Problem requirements
The records below must be returned in full and unaltered.

Information supplied
==*==
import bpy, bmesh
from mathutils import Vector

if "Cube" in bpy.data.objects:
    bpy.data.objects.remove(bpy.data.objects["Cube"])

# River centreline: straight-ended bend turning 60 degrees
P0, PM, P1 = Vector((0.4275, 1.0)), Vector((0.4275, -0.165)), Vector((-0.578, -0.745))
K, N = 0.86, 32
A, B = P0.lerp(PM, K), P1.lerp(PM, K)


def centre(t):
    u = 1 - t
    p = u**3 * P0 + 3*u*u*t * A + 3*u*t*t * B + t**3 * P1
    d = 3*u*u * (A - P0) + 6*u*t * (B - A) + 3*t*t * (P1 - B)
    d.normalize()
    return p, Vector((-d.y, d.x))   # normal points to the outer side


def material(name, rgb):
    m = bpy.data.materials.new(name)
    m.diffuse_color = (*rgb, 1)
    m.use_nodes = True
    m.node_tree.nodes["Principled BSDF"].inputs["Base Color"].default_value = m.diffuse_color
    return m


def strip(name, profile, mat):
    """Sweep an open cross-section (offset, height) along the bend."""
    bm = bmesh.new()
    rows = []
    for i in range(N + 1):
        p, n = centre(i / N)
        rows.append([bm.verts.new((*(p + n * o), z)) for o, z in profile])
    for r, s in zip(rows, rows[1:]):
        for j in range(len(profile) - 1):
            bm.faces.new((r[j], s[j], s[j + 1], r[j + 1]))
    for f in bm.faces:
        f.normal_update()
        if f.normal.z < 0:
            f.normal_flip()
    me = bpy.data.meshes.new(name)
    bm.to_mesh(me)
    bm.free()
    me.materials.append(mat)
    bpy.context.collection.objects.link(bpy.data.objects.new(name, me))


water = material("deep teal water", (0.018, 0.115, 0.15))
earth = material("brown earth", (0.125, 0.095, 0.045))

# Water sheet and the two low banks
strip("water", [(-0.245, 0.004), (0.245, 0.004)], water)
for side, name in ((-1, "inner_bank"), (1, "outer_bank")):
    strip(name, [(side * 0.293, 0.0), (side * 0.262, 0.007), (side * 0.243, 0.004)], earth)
==*==
Result for this exercise
import bpy, bmesh
from mathutils import Vector

if "Cube" in bpy.data.objects:
    bpy.data.objects.remove(bpy.data.objects["Cube"])

# River centreline: straight-ended bend turning 60 degrees
P0, PM, P1 = Vector((0.4275, 1.0)), Vector((0.4275, -0.165)), Vector((-0.578, -0.745))
K, N = 0.86, 32
A, B = P0.lerp(PM, K), P1.lerp(PM, K)


def centre(t):
    u = 1 - t
    p = u**3 * P0 + 3*u*u*t * A + 3*u*t*t * B + t**3 * P1
    d = 3*u*u * (A - P0) + 6*u*t * (B - A) + 3*t*t * (P1 - B)
    d.normalize()
    return p, Vector((-d.y, d.x))   # normal points to the outer side


def material(name, rgb):
    m = bpy.data.materials.new(name)
    m.diffuse_color = (*rgb, 1)
    m.use_nodes = True
    m.node_tree.nodes["Principled BSDF"].inputs["Base Color"].default_value = m.diffuse_color
    return m


def strip(name, profile, mat):
    """Sweep an open cross-section (offset, height) along the bend."""
    bm = bmesh.new()
    rows = []
    for i in range(N + 1):
        p, n = centre(i / N)
        rows.append([bm.verts.new((*(p + n * o), z)) for o, z in profile])
    for r, s in zip(rows, rows[1:]):
        for j in range(len(profile) - 1):
            bm.faces.new((r[j], s[j], s[j + 1], r[j + 1]))
    for f in bm.faces:
        f.normal_update()
        if f.normal.z < 0:
            f.normal_flip()
    me = bpy.data.meshes.new(name)
    bm.to_mesh(me)
    bm.free()
    me.materials.append(mat)
    bpy.context.collection.objects.link(bpy.data.objects.new(name, me))


water = material("deep teal water", (0.018, 0.115, 0.15))
earth = material("brown earth", (0.125, 0.095, 0.045))

# Water sheet and the two low banks
strip("water", [(-0.245, 0.004), (0.245, 0.004)], water)
for side, name in ((-1, "inner_bank"), (1, "outer_bank")):
    strip(name, [(side * 0.293, 0.0), (side * 0.262, 0.007), (side * 0.243, 0.004)], earth)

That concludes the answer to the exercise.